WHAT TO DO: Copy each record below faithfully, leaving out images.

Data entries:
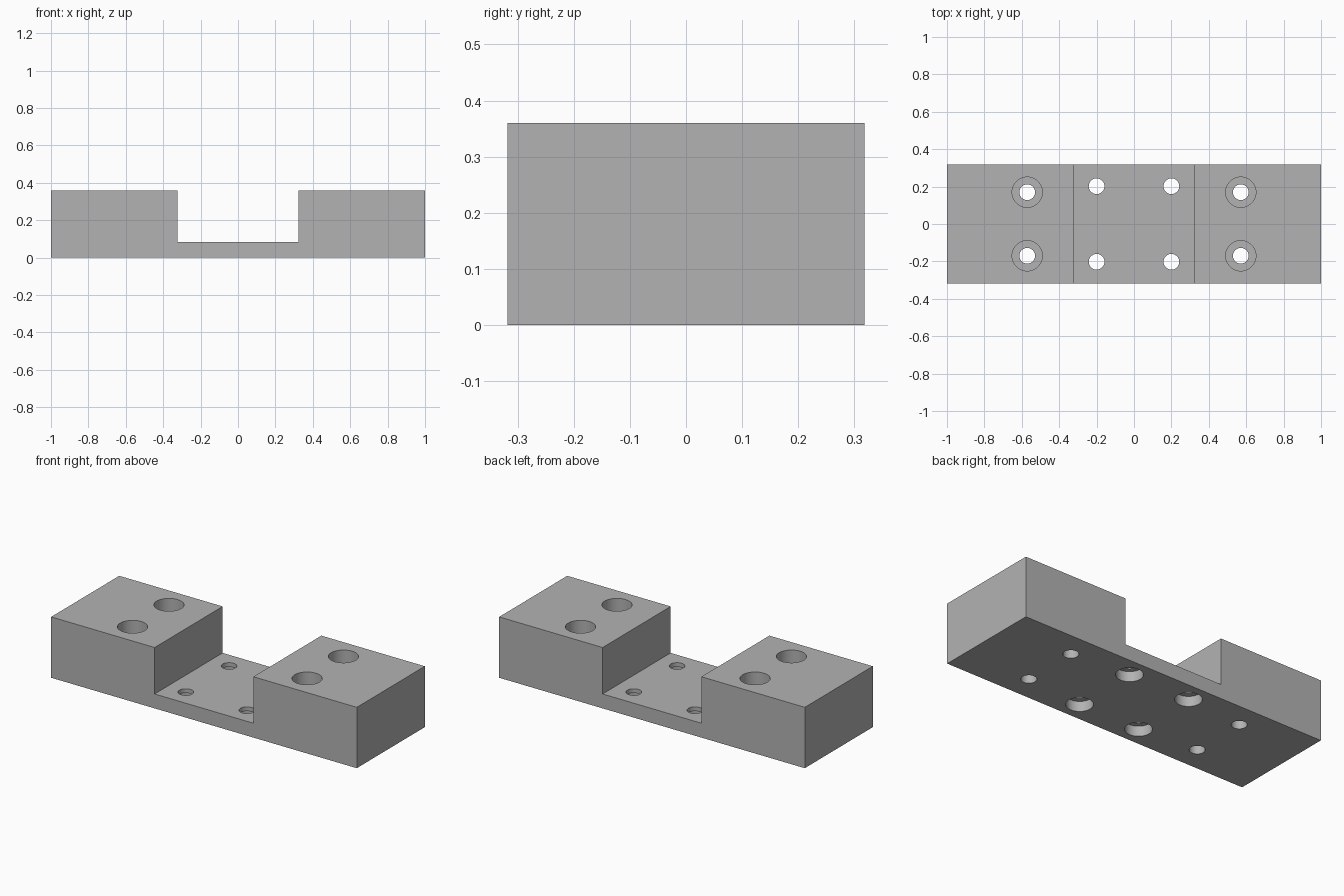
import bpy, bmesh, math

cube = bpy.data.objects.get("Cube")
if cube:
    bpy.data.objects.remove(cube, do_unlink=True)

HEIGHT, FLOOR, HALF_DEPTH, SLOT = 0.36, 0.085, 0.318, 0.323
BORE = 0.042      # radius of every through hole
SIDES = 48

grey = bpy.data.materials.new("plain grey")
grey.use_nodes = True
colour = (0.45, 0.45, 0.45, 1)
grey.diffuse_color = colour
grey.node_tree.nodes["Principled BSDF"].inputs["Base Color"].default_value = colour


def make_object(name, bm):
    bmesh.ops.recalc_face_normals(bm, faces=bm.faces)
    mesh = bpy.data.meshes.new(name)
    bm.to_mesh(mesh)
    bm.free()
    mesh.materials.append(grey)
    obj = bpy.data.objects.new(name, mesh)
    bpy.context.collection.objects.link(obj)
    return obj


def add_stepped_pin(bm, x, y, steps):
    """Closed round pin through (radius, z) steps."""
    rings = []
    for r, z in steps:
        angles = [2 * math.pi * i / SIDES for i in range(SIDES)]
        rings.append([bm.verts.new((x + r * math.cos(a), y + r * math.sin(a), z)) for a in angles])
    for low, high in zip(rings, rings[1:]):
        for i in range(SIDES):
            j = (i + 1) % SIDES
            bm.faces.new((low[i], low[j], high[j], high[i]))
    bm.faces.new(rings[0])
    bm.faces.new(rings[-1])


# U-shaped block: front profile pushed back along y
profile = [(-1, 0), (1, 0), (1, HEIGHT), (SLOT, HEIGHT), (SLOT, FLOOR),
           (-SLOT, FLOOR), (-SLOT, HEIGHT), (-1, HEIGHT)]
bm = bmesh.new()
front = bm.faces.new([bm.verts.new((x, -HALF_DEPTH, z)) for x, z in profile])
back = bmesh.ops.extrude_face_region(bm, geom=[front])["geom"]
bmesh.ops.translate(bm, vec=(0, 2 * HALF_DEPTH, 0),
                    verts=[v for v in back if isinstance(v, bmesh.types.BMVert)])
block = make_object("mounting_block", bm)

# Screw holes: counterbored from above in the ends, from below in the web
end_steps = [(BORE, -0.1), (BORE, 0.16), (0.081, 0.16), (0.081, 0.5)]
web_steps = [(0.072, -0.1), (0.072, 0.06), (BORE, 0.06), (BORE, 0.2)]
bm = bmesh.new()
for sx in (-1, 1):
    for sy in (-1, 1):
        add_stepped_pin(bm, sx * 0.571, sy * 0.17, end_steps)
        add_stepped_pin(bm, sx * 0.2, sy * 0.202, web_steps)
cutter = make_object("hole_cutter", bm)
cutter.hide_render = True

# Cut the holes and keep the result as plain mesh
cut = block.modifiers.new("holes", "BOOLEAN")
cut.operation = "DIFFERENCE"
cut.solver = "EXACT"
cut.object = cutter
bpy.ops.object.select_all(action="DESELECT")
block.select_set(True)
bpy.context.view_layer.objects.active = block
bpy.ops.object.modifier_apply(modifier=cut.name)
bpy.data.objects.remove(cutter, do_unlink=True)
bpy.ops.object.shade_smooth_by_angle(angle=math.radians(30))
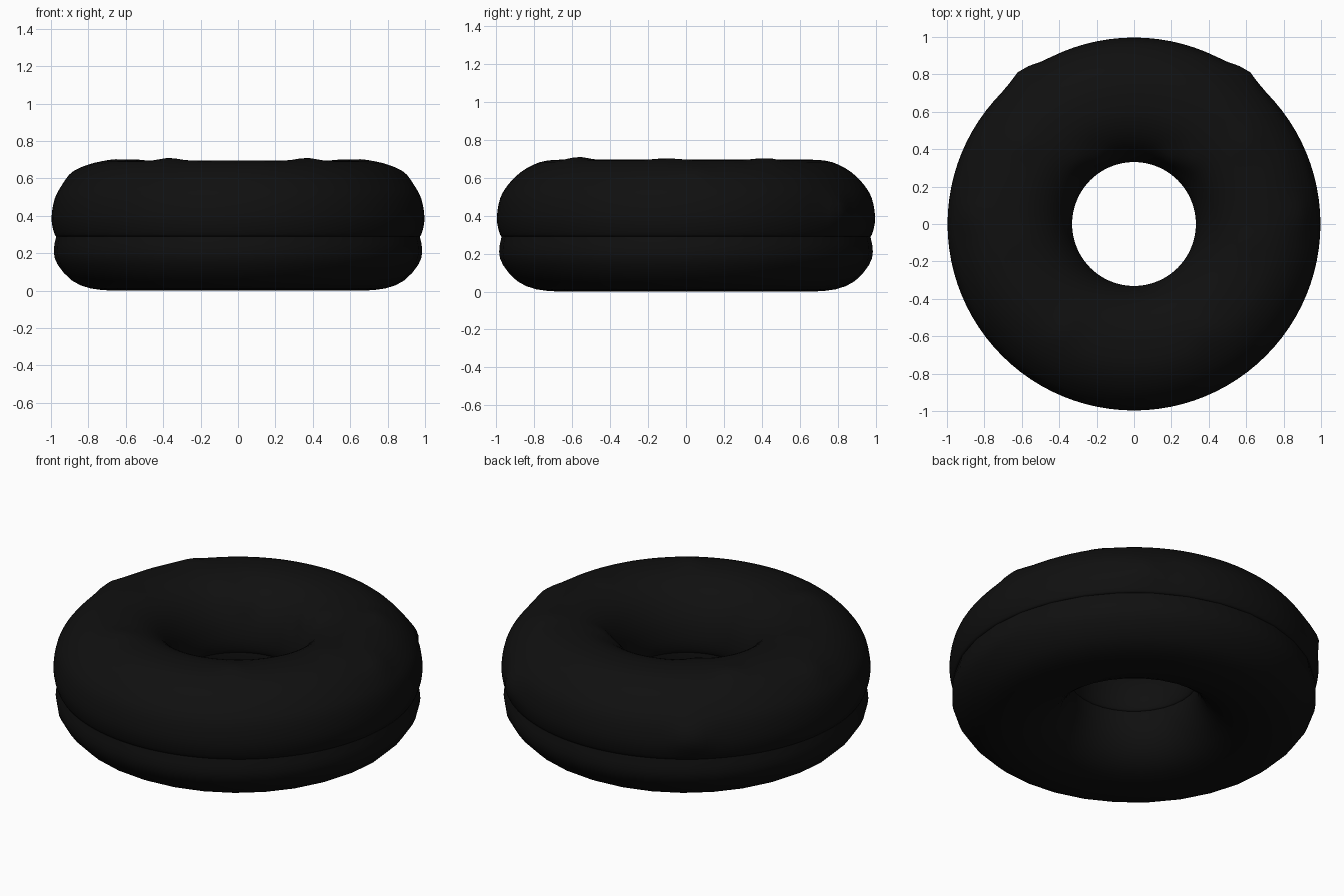
import bpy, bmesh, math
from mathutils import Vector

if "Cube" in bpy.data.objects:
    bpy.data.objects.remove(bpy.data.objects["Cube"])

mat = bpy.data.materials.new("dark_glaze")
mat.diffuse_color = (0.005, 0.005, 0.005, 1)
mat.use_nodes = True
mat.node_tree.nodes["Principled BSDF"].inputs["Base Color"].default_value = mat.diffuse_color


def smooth_profile(pts, steps):
    # closed Catmull-Rom through the (radius, height) points
    out, n = [], len(pts)
    for i in range(n):
        p = [Vector(pts[(i + k) % n]) for k in (-1, 0, 1, 2)]
        for s in range(steps):
            t = s / steps
            out.append(0.5 * (2 * p[1] + (p[2] - p[0]) * t
                       + (2 * p[0] - 5 * p[1] + 4 * p[2] - p[3]) * t * t
                       + (3 * p[1] - p[0] - 3 * p[2] + p[3]) * t ** 3))
    return out


def ring(name, pts, segs, steps, bumps=()):
    prof = smooth_profile(pts, steps)
    n = len(prof)
    bm = bmesh.new()
    rows = []
    for i in range(segs):
        a = 2 * math.pi * i / segs
        row = []
        for r, z in prof:
            co = Vector((r * math.cos(a), r * math.sin(a), z))
            core = Vector((0.66 * math.cos(a), 0.66 * math.sin(a), 0.36))
            push = sum(h * math.exp(-(co - Vector(c)).length_squared / w ** 2)
                       for c, h, w in bumps)
            row.append(bm.verts.new(co + (co - core).normalized() * push))
        rows.append(row)
    for i in range(segs):
        b = rows[(i + 1) % segs]
        for j in range(n):
            k = (j + 1) % n
            bm.faces.new((rows[i][j], b[j], b[k], rows[i][k]))
    bmesh.ops.recalc_face_normals(bm, faces=bm.faces)
    for f in bm.faces:
        f.smooth = True
    me = bpy.data.meshes.new(name)
    bm.to_mesh(me)
    bm.free()
    me.materials.append(mat)
    ob = bpy.data.objects.new(name, me)
    bpy.context.collection.objects.link(ob)


# dough ring
dough = [(0.66, 0.0), (0.79, 0.012), (0.89, 0.055), (0.965, 0.14), (0.985, 0.21),
         (0.972, 0.29), (0.94, 0.4), (0.82, 0.55), (0.66, 0.6), (0.5, 0.55),
         (0.39, 0.45), (0.35, 0.33), (0.35, 0.22), (0.4, 0.11), (0.48, 0.04), (0.57, 0.01)]
ring("dough", dough, 32, 2)

# small uneven lumps in the icing, mirrored left to right
lumps = []
for s in (-1, 1):
    lumps += [((s * 0.59, 0.80, 0.42), 0.03, 0.08),
              ((s * 0.37, -0.57, 0.69), 0.015, 0.07),
              ((s * 0.60, 0.43, 0.68), 0.014, 0.07),
              ((s * 0.88, 0.05, 0.62), 0.015, 0.08),
              ((s * 0.32, 0.36, 0.60), 0.02, 0.07),
              ((s * 0.20, 0.36, 0.58), 0.015, 0.06),
              ((s * 0.64, -0.10, 0.70), 0.008, 0.07)]

# icing cap, its rolled lower edge resting on the dough
icing = [(0.66, 0.695), (0.77, 0.682), (0.87, 0.63), (0.94, 0.56), (0.98, 0.49),
         (0.997, 0.39), (0.985, 0.315), (0.965, 0.29), (0.93, 0.36), (0.82, 0.52),
         (0.66, 0.57), (0.5, 0.52), (0.4, 0.42), (0.36, 0.32), (0.34, 0.32),
         (0.331, 0.39), (0.35, 0.49), (0.4, 0.58), (0.47, 0.645), (0.56, 0.685)]
ring("icing", icing, 96, 3, lumps)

SOLUTION TO THE PROBLEM:
import bpy, bmesh, math

cube = bpy.data.objects.get("Cube")
if cube:
    bpy.data.objects.remove(cube, do_unlink=True)

HEIGHT, FLOOR, HALF_DEPTH, SLOT = 0.36, 0.085, 0.318, 0.323
BORE = 0.042      # radius of every through hole
SIDES = 48

grey = bpy.data.materials.new("plain grey")
grey.use_nodes = True
colour = (0.45, 0.45, 0.45, 1)
grey.diffuse_color = colour
grey.node_tree.nodes["Principled BSDF"].inputs["Base Color"].default_value = colour


def make_object(name, bm):
    bmesh.ops.recalc_face_normals(bm, faces=bm.faces)
    mesh = bpy.data.meshes.new(name)
    bm.to_mesh(mesh)
    bm.free()
    mesh.materials.append(grey)
    obj = bpy.data.objects.new(name, mesh)
    bpy.context.collection.objects.link(obj)
    return obj


def add_stepped_pin(bm, x, y, steps):
    """Closed round pin through (radius, z) steps."""
    rings = []
    for r, z in steps:
        angles = [2 * math.pi * i / SIDES for i in range(SIDES)]
        rings.append([bm.verts.new((x + r * math.cos(a), y + r * math.sin(a), z)) for a in angles])
    for low, high in zip(rings, rings[1:]):
        for i in range(SIDES):
            j = (i + 1) % SIDES
            bm.faces.new((low[i], low[j], high[j], high[i]))
    bm.faces.new(rings[0])
    bm.faces.new(rings[-1])


# U-shaped block: front profile pushed back along y
profile = [(-1, 0), (1, 0), (1, HEIGHT), (SLOT, HEIGHT), (SLOT, FLOOR),
           (-SLOT, FLOOR), (-SLOT, HEIGHT), (-1, HEIGHT)]
bm = bmesh.new()
front = bm.faces.new([bm.verts.new((x, -HALF_DEPTH, z)) for x, z in profile])
back = bmesh.ops.extrude_face_region(bm, geom=[front])["geom"]
bmesh.ops.translate(bm, vec=(0, 2 * HALF_DEPTH, 0),
                    verts=[v for v in back if isinstance(v, bmesh.types.BMVert)])
block = make_object("mounting_block", bm)

# Screw holes: counterbored from above in the ends, from below in the web
end_steps = [(BORE, -0.1), (BORE, 0.16), (0.081, 0.16), (0.081, 0.5)]
web_steps = [(0.072, -0.1), (0.072, 0.06), (BORE, 0.06), (BORE, 0.2)]
bm = bmesh.new()
for sx in (-1, 1):
    for sy in (-1, 1):
        add_stepped_pin(bm, sx * 0.571, sy * 0.17, end_steps)
        add_stepped_pin(bm, sx * 0.2, sy * 0.202, web_steps)
cutter = make_object("hole_cutter", bm)
cutter.hide_render = True

# Cut the holes and keep the result as plain mesh
cut = block.modifiers.new("holes", "BOOLEAN")
cut.operation = "DIFFERENCE"
cut.solver = "EXACT"
cut.object = cutter
bpy.ops.object.select_all(action="DESELECT")
block.select_set(True)
bpy.context.view_layer.objects.active = block
bpy.ops.object.modifier_apply(modifier=cut.name)
bpy.data.objects.remove(cutter, do_unlink=True)
bpy.ops.object.shade_smooth_by_angle(angle=math.radians(30))
import bpy, bmesh, math
from mathutils import Vector

if "Cube" in bpy.data.objects:
    bpy.data.objects.remove(bpy.data.objects["Cube"])

mat = bpy.data.materials.new("dark_glaze")
mat.diffuse_color = (0.005, 0.005, 0.005, 1)
mat.use_nodes = True
mat.node_tree.nodes["Principled BSDF"].inputs["Base Color"].default_value = mat.diffuse_color


def smooth_profile(pts, steps):
    # closed Catmull-Rom through the (radius, height) points
    out, n = [], len(pts)
    for i in range(n):
        p = [Vector(pts[(i + k) % n]) for k in (-1, 0, 1, 2)]
        for s in range(steps):
            t = s / steps
            out.append(0.5 * (2 * p[1] + (p[2] - p[0]) * t
                       + (2 * p[0] - 5 * p[1] + 4 * p[2] - p[3]) * t * t
                       + (3 * p[1] - p[0] - 3 * p[2] + p[3]) * t ** 3))
    return out


def ring(name, pts, segs, steps, bumps=()):
    prof = smooth_profile(pts, steps)
    n = len(prof)
    bm = bmesh.new()
    rows = []
    for i in range(segs):
        a = 2 * math.pi * i / segs
        row = []
        for r, z in prof:
            co = Vector((r * math.cos(a), r * math.sin(a), z))
            core = Vector((0.66 * math.cos(a), 0.66 * math.sin(a), 0.36))
            push = sum(h * math.exp(-(co - Vector(c)).length_squared / w ** 2)
                       for c, h, w in bumps)
            row.append(bm.verts.new(co + (co - core).normalized() * push))
        rows.append(row)
    for i in range(segs):
        b = rows[(i + 1) % segs]
        for j in range(n):
            k = (j + 1) % n
            bm.faces.new((rows[i][j], b[j], b[k], rows[i][k]))
    bmesh.ops.recalc_face_normals(bm, faces=bm.faces)
    for f in bm.faces:
        f.smooth = True
    me = bpy.data.meshes.new(name)
    bm.to_mesh(me)
    bm.free()
    me.materials.append(mat)
    ob = bpy.data.objects.new(name, me)
    bpy.context.collection.objects.link(ob)


# dough ring
dough = [(0.66, 0.0), (0.79, 0.012), (0.89, 0.055), (0.965, 0.14), (0.985, 0.21),
         (0.972, 0.29), (0.94, 0.4), (0.82, 0.55), (0.66, 0.6), (0.5, 0.55),
         (0.39, 0.45), (0.35, 0.33), (0.35, 0.22), (0.4, 0.11), (0.48, 0.04), (0.57, 0.01)]
ring("dough", dough, 32, 2)

# small uneven lumps in the icing, mirrored left to right
lumps = []
for s in (-1, 1):
    lumps += [((s * 0.59, 0.80, 0.42), 0.03, 0.08),
              ((s * 0.37, -0.57, 0.69), 0.015, 0.07),
              ((s * 0.60, 0.43, 0.68), 0.014, 0.07),
              ((s * 0.88, 0.05, 0.62), 0.015, 0.08),
              ((s * 0.32, 0.36, 0.60), 0.02, 0.07),
              ((s * 0.20, 0.36, 0.58), 0.015, 0.06),
              ((s * 0.64, -0.10, 0.70), 0.008, 0.07)]

# icing cap, its rolled lower edge resting on the dough
icing = [(0.66, 0.695), (0.77, 0.682), (0.87, 0.63), (0.94, 0.56), (0.98, 0.49),
         (0.997, 0.39), (0.985, 0.315), (0.965, 0.29), (0.93, 0.36), (0.82, 0.52),
         (0.66, 0.57), (0.5, 0.52), (0.4, 0.42), (0.36, 0.32), (0.34, 0.32),
         (0.331, 0.39), (0.35, 0.49), (0.4, 0.58), (0.47, 0.645), (0.56, 0.685)]
ring("icing", icing, 96, 3, lumps)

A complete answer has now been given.